UpDownComposition3D
3D Wavefield composition
WavefieldDecomposition
Wavefield decomposition

Notes

Multi-component seismic data $$p(x, t)$$ and $$v_z(x, t)$$ can be synthesized in the frequency-wavenumber domain as the superposition of the up- and downgoing constituents of the pressure wavefield ($$p^-(x, t)$$ and $$p^+(x, t)$$) as follows [1]:

$\begin{split}\begin{bmatrix} \hat{p} \\ \hat{v_z} \end{bmatrix}(k_x, \omega) = \begin{bmatrix} 1 & 1 \\ \frac{k_z}{\omega \rho} & - \frac{k_z}{\omega \rho} \\ \end{bmatrix} \begin{bmatrix} \hat{p^+} \\ \hat{p^-} \end{bmatrix}(k_x, \omega)\end{split}$

where the vertical wavenumber $$k_z$$ is defined as $$k_z=\sqrt{\frac{\omega^2}{c^2} - k_x^2}$$.

We can write the entire composition process in a compact matrix-vector notation as follows:

$\begin{split}\begin{bmatrix} \mathbf{p} \\ s\mathbf{v_z} \end{bmatrix} = \begin{bmatrix} \mathbf{F} & 0 \\ 0 & s\mathbf{F} \end{bmatrix} \begin{bmatrix} \mathbf{I} & \mathbf{I} \\ \mathbf{W}^+ & \mathbf{W}^- \end{bmatrix} \begin{bmatrix} \mathbf{F}^H & 0 \\ 0 & \mathbf{F}^H \end{bmatrix} \mathbf{p^{\pm}}\end{split}$

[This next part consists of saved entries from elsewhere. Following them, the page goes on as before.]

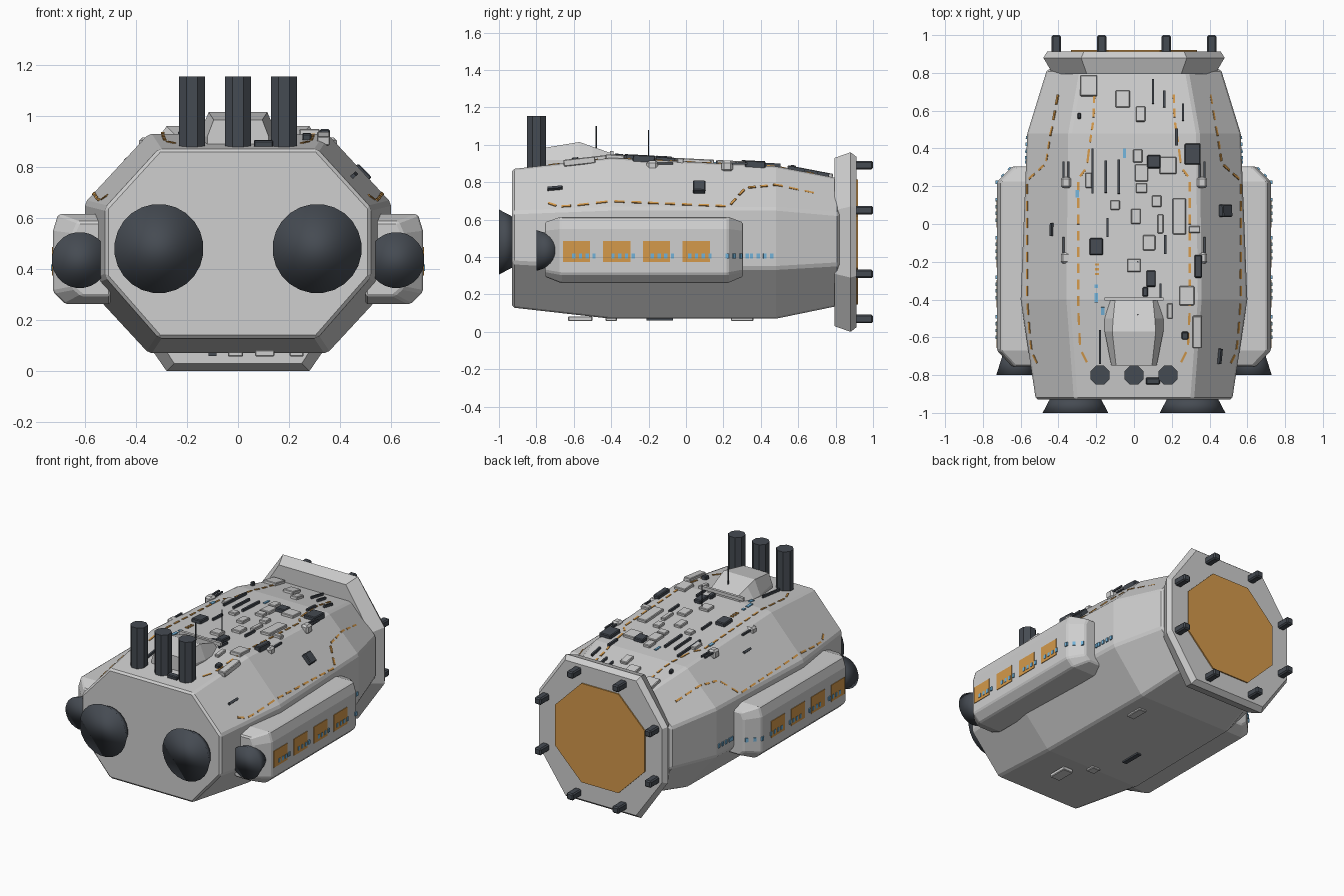
import bpy, bmesh, math
from mathutils import Matrix, Vector
from mathutils.bvhtree import BVHTree

if "Cube" in bpy.data.objects:
    bpy.data.objects.remove(bpy.data.objects["Cube"])


def material(name, rgb):
    m = bpy.data.materials.new(name)
    m.diffuse_color = (*rgb, 1)
    m.use_nodes = True
    m.node_tree.nodes["Principled BSDF"].inputs["Base Color"].default_value = m.diffuse_color
    return m


GREY = material("hull grey", (0.62, 0.62, 0.62))
DARK = material("dark metal", (0.06, 0.07, 0.085))
ORANGE = material("amber", (0.66, 0.32, 0.07))
BLUE = material("light blue", (0.17, 0.45, 0.70))


def finish(name, bm, mat, bevel=0.0):
    bmesh.ops.recalc_face_normals(bm, faces=bm.faces)
    me = bpy.data.meshes.new(name)
    bm.to_mesh(me)
    bm.free()
    me.materials.append(mat)
    ob = bpy.data.objects.new(name, me)
    bpy.context.collection.objects.link(ob)
    if bevel:
        b = ob.modifiers.new("bevel", "BEVEL")
        b.width, b.segments, b.limit_method = bevel, 1, "ANGLE"
    return ob


def loft(name, sections, mat, bevel=0.0):
    """Skin a list of (y, [(x, z), ...]) outlines and cap both ends."""
    bm = bmesh.new()
    rings = [[bm.verts.new((x, y, z)) for x, z in pts] for y, pts in sections]
    n = len(rings[0])
    for a, b in zip(rings, rings[1:]):
        for i in range(n):
            bm.faces.new((a[i], a[(i + 1) % n], b[(i + 1) % n], b[i]))
    bm.faces.new(rings[0])
    bm.faces.new(rings[-1])
    return finish(name, bm, mat, bevel)


def octagon(hx, fx, top, bot, up, low):
    right = [(fx, bot), (hx, low), (hx, up), (fx, top)]
    return right + [(-x, z) for x, z in reversed(right)]


def boxes(name, items, mat, bevel=0.0):
    """One object from many (matrix, size) boxes."""
    bm = bmesh.new()
    for mtx, size in items:
        bmesh.ops.create_cube(bm, size=1, matrix=mtx @ Matrix.Diagonal((*size, 1)))
    return finish(name, bm, mat, bevel)


def cone(name, loc, r1, r2, depth, mat, sides, along_y=False, smooth=False):
    bm = bmesh.new()
    rot = Matrix.Rotation(math.pi / 2, 4, "X") if along_y else Matrix.Identity(4)
    turn = Matrix.Rotation(math.pi / sides, 4, "Z")
    bmesh.ops.create_cone(bm, cap_ends=True, segments=sides, radius1=r1, radius2=r2,
                          depth=depth, matrix=Matrix.Translation(loc) @ rot @ turn)
    for f in bm.faces:
        f.smooth = smooth
    return finish(name, bm, mat)


# Main hull, pods and rear collar
hull = loft("hull", [
    (-0.93, octagon(0.52, 0.31, 0.87, 0.13, 0.64, 0.37)),
    (-0.40, octagon(0.60, 0.35, 0.93, 0.07, 0.66, 0.34)),
    (0.48, octagon(0.565, 0.34, 0.885, 0.07, 0.66, 0.34)),
    (0.82, octagon(0.46, 0.28, 0.82, 0.14, 0.63, 0.36))], GREY, 0.012)
loft("rear_collar", [
    (0.795, octagon(0.43, 0.25, 0.93, 0.03, 0.65, 0.31)),
    (0.88, octagon(0.48, 0.28, 0.96, 0.0, 0.67, 0.29)),
    (0.912, octagon(0.46, 0.265, 0.935, 0.025, 0.66, 0.30))], GREY)
cone("rear_panel", (0, 0.914, 0.48), 0.362, 0.362, 0.012, ORANGE, 8, True)
clamps = []
for i in range(8):
    a = math.radians(22.5 + 45 * i)
    clamps.append((Matrix.Translation((0.445 * math.cos(a), 0.95, 0.48 + 0.445 * math.sin(a))),
                   (0.05, 0.10, 0.046)))
boxes("docking_clamps", clamps, DARK, 0.008)

pod_mid = [(0.5, 0.615), (0.705, 0.615), (0.725, 0.55), (0.725, 0.31), (0.675, 0.262), (0.5, 0.262)]
pod_end = [(0.5, 0.585), (0.625, 0.585), (0.645, 0.54), (0.645, 0.325), (0.61, 0.295), (0.5, 0.295)]
solids = [hull]
for s, side in ((1, "right"), (-1, "left")):
    mid, end = ([(s * x, z) for x, z in p] for p in (pod_mid, pod_end))
    solids.append(loft(side + "_pod", [(-0.755, end), (-0.67, mid), (0.225, mid), (0.305, end)], GREY, 0.008))
    cone(side + "_main_engine", (s * 0.31, -0.957, 0.48), 0.13, 0.175, 0.085, DARK, 24, True, True)
    cone(side + "_pod_engine", (s * 0.62, -0.745, 0.435), 0.075, 0.11, 0.11, DARK, 24, True, True)

# Bridge block, brim, stacks and masts
def trapezoid(base, top, z):
    return [(base, 0.86), (base, 0.92), (top, z), (-top, z), (-base, 0.92), (-base, 0.86)]


loft("bridge", [(-0.75, trapezoid(0.12, 0.095, 0.985)), (-0.57, trapezoid(0.155, 0.115, 1.015)),
                (-0.50, trapezoid(0.155, 0.11, 0.99)), (-0.40, trapezoid(0.13, 0.10, 0.955))], GREY)
boxes("bridge_brim", [(Matrix.Translation((0, -0.397, 0.957)), (0.31, 0.018, 0.022))], GREY)
for i in (-1, 0, 1):
    cone("stack", (i * 0.18, -0.80, 1.005), 0.055, 0.055, 0.30, DARK, 8)
for y, top in ((-0.48, 1.10), (-0.20, 1.08)):
    cone("mast", (0.02, y, top - 0.09), 0.004, 0.004, 0.18, DARK, 6)

# Surface placement helpers
trees = []
for ob in solids:
    trees.append(BVHTree.FromPolygons([v.co for v in ob.data.vertices],
                                      [list(p.vertices) for p in ob.data.polygons]))


def hit(origin, direction, which):
    """First surface point along a ray, or the nearest one if the ray misses."""
    start, aim = Vector(origin), Vector(direction)
    found = [h for h in (t.ray_cast(start, aim) for t in which) if h[0] is not None]
    if not found:
        found = [t.find_nearest(start + aim * 1.3) for t in which]
    return min(found, key=lambda h: h[3])[:2]


def seat(point, normal, along=(0, 1, 0)):
    """Frame on a surface: local z follows the normal, local y runs along."""
    d = Vector(along)
    d = (d - normal * d.dot(normal)).normalized()
    return Matrix.Translation(point) @ Matrix((d.cross(normal), d, normal)).transposed().to_4x4()


def on_top(x, y):
    return hit((x, y, 2), (0, 0, -1), trees[:1])


def plates(name, rows, height, mat, bevel=0.0):
    boxes(name, [(seat(*on_top(x, y)), (w, l, 2 * height)) for x, y, w, l in rows], mat, bevel)


# Deck equipment
plates("dark_deck_units", [
    (.105, .33, .07, .07), (.31, .37, .085, .11), (-.20, -.12, .07, .09), (.34, -.225, .04, .12),
    (.48, .07, .075, .065), (.09, -.29, .05, .085), (.10, -.83, .075, .035), (.06, -.36, .03, .05),
    (-.29, .57, .02, .03), (.27, -.59, .035, .04)], 0.024, DARK, 0.005)
plates("deck_pipes", [
    (-.22, .28, .012, .24), (-.15, .25, .012, .17), (-.08, .25, .014, .18), (.10, .70, .010, .13),
    (.16, .66, .012, .09), (.26, .59, .012, .09), (.225, .46, .014, .09), (-.14, -.02, .012, .10),
    (.165, -.11, .012, .10), (-.43, -.03, .015, .07), (-.18, -.65, .012, .18), (.45, -.70, .015, .08),
    (-.24, .72, .010, .08), (.14, -.36, .012, .09)], 0.016, DARK)
plates("deck_panels", [
    (-.24, .73, .09, .11), (-.06, .66, .075, .09), (.035, .58, .05, .08), (.02, .36, .05, .07),
    (.18, .31, .09, .09), (.04, .27, .07, .09), (.04, .19, .06, .05), (.24, .04, .07, .19),
    (.08, -.10, .065, .08), (.01, .04, .05, .08), (.0, -.22, .07, .07), (.28, -.38, .08, .10),
    (.335, -.57, .05, .17), (-.24, .23, .035, .08), (.32, -.03, .06, .035), (.14, 0, .03, .10),
    (.19, -.46, .03, .08), (.12, .12, .05, .06), (-.10, .10, .05, .05)], 0.018, GREY, 0.004)
plates("deck_lights", [(-.05, .375, .015, .05), (-.20, -.39, .02, .05), (-.165, -.46, .02, .04),
                       (-.30, .16, .02, .04), (-.2, -.33, .02, .02)], 0.006, BLUE)
plates("deck_markers", [(-.195, -.215 - .025 * i, .022, .012) for i in range(3)], 0.006, ORANGE)

# Twin gun turrets
bases, barrels = [], []
for x in (-0.36, 0.36):
    for y in (0.22, -0.18):
        bases.append((Matrix.Translation((x, y, 0.885)), (0.055, 0.06, 0.06)))
        for dx in (-0.013, 0.013):
            barrels.append((Matrix.Translation((x + dx, y + 0.06, 0.90)), (0.011, 0.10, 0.011)))
boxes("turrets", bases, GREY, 0.012)
boxes("turret_barrels", barrels, DARK)

# Belly hatches
boxes("belly_hatches", [(Matrix.Translation((x, y, 0.07)), (w, l, 0.025)) for x, y, w, l in
                        ((.105, -.565, .075, .13), (-.01, -.40, .06, .06), (.23, .30, .055, .12))], GREY, 0.004)
boxes("belly_vent", [(Matrix.Translation((-0.1, -0.14, 0.07)), (0.03, 0.14, 0.02))], DARK)

# Dashed trim lines, mirrored across the hull
dashes = []
inner = [(.24, -.75), (.285, -.66), (.295, -.45), (.295, .24), (.25, .30), (.235, .42), (.215, .55), (.21, .70)]
outer = [(.505, -.75), (.54, -.68), (.55, -.60), (.565, -.40), (.565, .23), (.465, .32), (.445, .45), (.40, .70)]
for path in (inner, outer):
    for s in (1, -1):
        for (x0, y0), (x1, y1) in zip(path, path[1:]):
            a, b = Vector((s * x0, y0)), Vector((s * x1, y1))
            n = max(1, round((b - a).length / 0.085))
            for i in range(n):
                p, q = a.lerp(b, (i + 0.2) / n), a.lerp(b, (i + 0.8) / n)
                hp, hq = on_top(*p)[0], on_top(*q)[0]
                m, normal = on_top(*((p + q) / 2))
                dashes.append((seat(m, normal, hq - hp), (0.012, (hq - hp).length, 0.008)))
boxes("trim_dashes", dashes, ORANGE)

# Pod windows and rows of small side lights
windows, lights = [], []
starts = [-0.60, -0.39, -0.18, 0.02, 0.22, 0.35]
for s in (1, -1):
    for y in (-0.585, -0.37, -0.157, 0.055):
        windows.append((Matrix.Translation((s * 0.725, y, 0.43)), (0.008, 0.145, 0.112)))
    for y0 in starts:
        for i in range(4):
            y = y0 + 0.036 * i
            p, normal = hit((s * 2, y, 0.405), (-s, 0, 0), trees)
            lights.append((seat(p, normal), (0.026, 0.018, 0.014)))
boxes("pod_windows", windows, ORANGE)
boxes("side_lights", lights, BLUE)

where $$\mathbf{F}$$ is the 2-dimensional FFT (pylops.signalprocessing.FFT2), $$\mathbf{W}^\pm$$ are weighting matrices which contain the scalings $$\pm \frac{k_z}{\omega \rho}$$ implemented via pylops.basicprocessing.Diagonal, and $$s$$ is a scaling factor that is applied to both the particle velocity data and to the operator has shown above. Such a scaling is required to balance out the different dynamic range of pressure and particle velocity when solving the wavefield separation problem as an inverse problem.

As the operator is effectively obtained by chaining basic PyLops operators the adjoint is automatically implemented for this operator.

 [1] Wapenaar, K. “Reciprocity properties of one-way propagators”, Geophysics, vol. 63, pp. 1795-1798. 1998.